> YOUR INSTRUCTIONS: A faithful copy of the entries, without any pictures, is what is needed here.

> DATA:
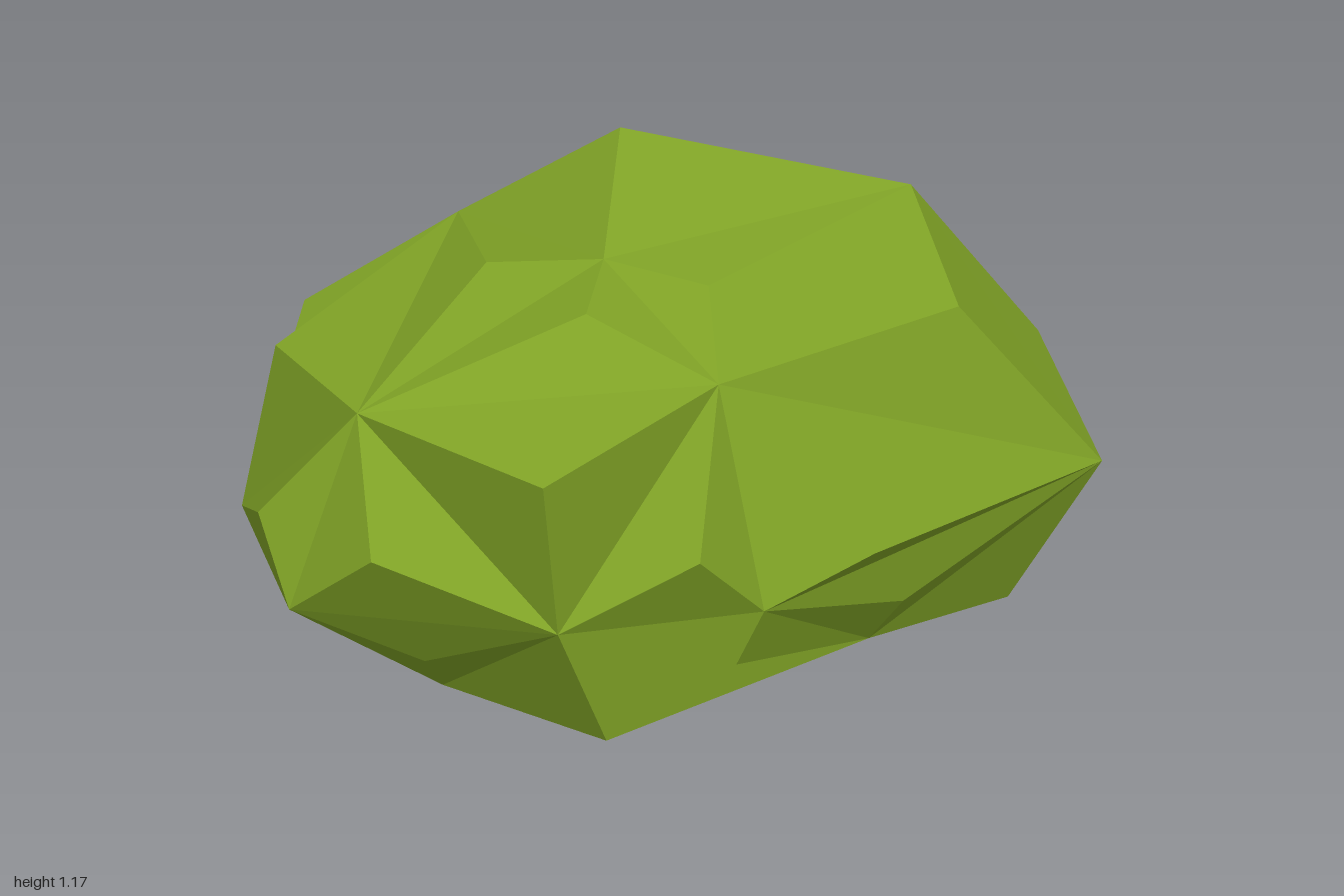
import * as THREE from 'three';

// Foliage hull: an octahedron whose edges are split at a joint, giving four
// panels per octant; every panel is then raised to its own leafy peak.
const CENTRE = [-0.12, 0.38, 0.045];

// Distance from the centre to the six tips, as [negative, positive]
const REACH = [[0.88, 1.05], [0.375, 0.635], [0.755, 0.635]];

// Joints between neighbouring tips, keyed by the signs of x, y, z
const JOINTS = {
  '++0': [0.74, 0.94, 0.045], '-+0': [-0.81, 0.83, 0.045],
  '+-0': [0.77, 0.1, 0.045], '--0': [-0.57, 0.05, 0.045],
  '0++': [-0.12, 0.89, 0.5], '0+-': [-0.12, 0.885, -0.53],
  '0-+': [0.3, 0.1, 0.5], '0--': [-0.12, 0.05, -0.4],
  '+0+': [0.96, 0.35, 0.49], '+0-': [0.54, 0.43, -0.53],
  '-0+': [-0.57, 0.38, 0.5], '-0-': [-0.81, 0.39, -0.41],
};

// Peaks in each octant: beside the x, y and z tips, then the middle one
const PEAKS = {
  '+++': [[1.0, 0.54, 0.18], [0.05, 0.97, 0.22], [0.13, 0.49, 0.765], [0.63, 0.81, 0.39]],
  '++-': [[0.93, 0.63, -0.24], [0.1, 1.18, -0.2], [0.08, 0.617, -0.735], [0.49, 0.845, -0.49]],
  '+-+': [[0.93, 0.25, 0.15], [0.32, 0.05, 0.22], [0.34, 0.22, 0.58], [0.76, 0.02, 0.4]],
  '+--': [[0.85, 0.21, -0.14], [0.1, 0.045, -0.15], [0.03, 0.22, -0.57], [0.46, 0.11, -0.39]],
  '-++': [[-0.93, 0.58, 0.27], [-0.3, 1.01, 0.23], [-0.31, 0.57, 0.695], [-0.64, 0.8, 0.54]],
  '-+-': [[-0.97, 0.55, -0.12], [-0.31, 0.98, -0.15], [-0.38, 0.63, -0.77], [-0.73, 0.79, -0.39]],
  '--+': [[-0.73, 0.23, 0.2], [-0.15, 0.04, 0.25], [-0.17, 0.24, 0.64], [-0.42, 0.05, 0.48]],
  '---': [[-0.8, 0.22, -0.11], [-0.3, 0.03, -0.12], [-0.23, 0.19, -0.5], [-0.55, 0.14, -0.28]],
};

// Tip of the hull along one axis
function tip(axis, sign) {
  const p = [...CENTRE];
  p[axis] += sign === '+' ? REACH[axis][1] : -REACH[axis][0];
  return p;
}

function foliageGeometry() {
  const positions = [];
  for (const [key, peaks] of Object.entries(PEAKS)) {
    const [sx, sy, sz] = key;
    const mirrored = [...key].filter((s) => s === '-').length % 2 === 1;
    const x = tip(0, sx), y = tip(1, sy), z = tip(2, sz);
    const xy = JOINTS[sx + sy + '0'];
    const yz = JOINTS['0' + sy + sz];
    const zx = JOINTS[sx + '0' + sz];

    // Three panels at the tips and one in the middle
    const panels = [[x, xy, zx], [y, yz, xy], [z, zx, yz], [xy, yz, zx]];
    panels.forEach((panel, i) => {
      for (let k = 0; k < 3; k++) {
        const a = panel[k], b = panel[(k + 1) % 3];
        positions.push(...(mirrored ? [...b, ...a] : [...a, ...b]), ...peaks[i]);
      }
    });
  }
  const geometry = new THREE.BufferGeometry();
  geometry.setAttribute('position', new THREE.Float32BufferAttribute(positions, 3));
  geometry.computeVertexNormals();
  return geometry;
}

export function createModel() {
  const leafGreen = new THREE.MeshStandardMaterial({ color: 0x80a326, flatShading: true });
  leafGreen.name = 'leafGreen';

  const foliage = new THREE.Mesh(foliageGeometry(), leafGreen);
  foliage.name = 'foliage';

  const bush = new THREE.Group();
  bush.name = 'bush';
  bush.add(foliage);
  return bush;
}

> WRITTEN RESPONSE:
import * as THREE from 'three';

// Foliage hull: an octahedron whose edges are split at a joint, giving four
// panels per octant; every panel is then raised to its own leafy peak.
const CENTRE = [-0.12, 0.38, 0.045];

// Distance from the centre to the six tips, as [negative, positive]
const REACH = [[0.88, 1.05], [0.375, 0.635], [0.755, 0.635]];

// Joints between neighbouring tips, keyed by the signs of x, y, z
const JOINTS = {
  '++0': [0.74, 0.94, 0.045], '-+0': [-0.81, 0.83, 0.045],
  '+-0': [0.77, 0.1, 0.045], '--0': [-0.57, 0.05, 0.045],
  '0++': [-0.12, 0.89, 0.5], '0+-': [-0.12, 0.885, -0.53],
  '0-+': [0.3, 0.1, 0.5], '0--': [-0.12, 0.05, -0.4],
  '+0+': [0.96, 0.35, 0.49], '+0-': [0.54, 0.43, -0.53],
  '-0+': [-0.57, 0.38, 0.5], '-0-': [-0.81, 0.39, -0.41],
};

// Peaks in each octant: beside the x, y and z tips, then the middle one
const PEAKS = {
  '+++': [[1.0, 0.54, 0.18], [0.05, 0.97, 0.22], [0.13, 0.49, 0.765], [0.63, 0.81, 0.39]],
  '++-': [[0.93, 0.63, -0.24], [0.1, 1.18, -0.2], [0.08, 0.617, -0.735], [0.49, 0.845, -0.49]],
  '+-+': [[0.93, 0.25, 0.15], [0.32, 0.05, 0.22], [0.34, 0.22, 0.58], [0.76, 0.02, 0.4]],
  '+--': [[0.85, 0.21, -0.14], [0.1, 0.045, -0.15], [0.03, 0.22, -0.57], [0.46, 0.11, -0.39]],
  '-++': [[-0.93, 0.58, 0.27], [-0.3, 1.01, 0.23], [-0.31, 0.57, 0.695], [-0.64, 0.8, 0.54]],
  '-+-': [[-0.97, 0.55, -0.12], [-0.31, 0.98, -0.15], [-0.38, 0.63, -0.77], [-0.73, 0.79, -0.39]],
  '--+': [[-0.73, 0.23, 0.2], [-0.15, 0.04, 0.25], [-0.17, 0.24, 0.64], [-0.42, 0.05, 0.48]],
  '---': [[-0.8, 0.22, -0.11], [-0.3, 0.03, -0.12], [-0.23, 0.19, -0.5], [-0.55, 0.14, -0.28]],
};

// Tip of the hull along one axis
function tip(axis, sign) {
  const p = [...CENTRE];
  p[axis] += sign === '+' ? REACH[axis][1] : -REACH[axis][0];
  return p;
}

function foliageGeometry() {
  const positions = [];
  for (const [key, peaks] of Object.entries(PEAKS)) {
    const [sx, sy, sz] = key;
    const mirrored = [...key].filter((s) => s === '-').length % 2 === 1;
    const x = tip(0, sx), y = tip(1, sy), z = tip(2, sz);
    const xy = JOINTS[sx + sy + '0'];
    const yz = JOINTS['0' + sy + sz];
    const zx = JOINTS[sx + '0' + sz];

    // Three panels at the tips and one in the middle
    const panels = [[x, xy, zx], [y, yz, xy], [z, zx, yz], [xy, yz, zx]];
    panels.forEach((panel, i) => {
      for (let k = 0; k < 3; k++) {
        const a = panel[k], b = panel[(k + 1) % 3];
        positions.push(...(mirrored ? [...b, ...a] : [...a, ...b]), ...peaks[i]);
      }
    });
  }
  const geometry = new THREE.BufferGeometry();
  geometry.setAttribute('position', new THREE.Float32BufferAttribute(positions, 3));
  geometry.computeVertexNormals();
  return geometry;
}

export function createModel() {
  const leafGreen = new THREE.MeshStandardMaterial({ color: 0x80a326, flatShading: true });
  leafGreen.name = 'leafGreen';

  const foliage = new THREE.Mesh(foliageGeometry(), leafGreen);
  foliage.name = 'foliage';

  const bush = new THREE.Group();
  bush.name = 'bush';
  bush.add(foliage);
  return bush;
}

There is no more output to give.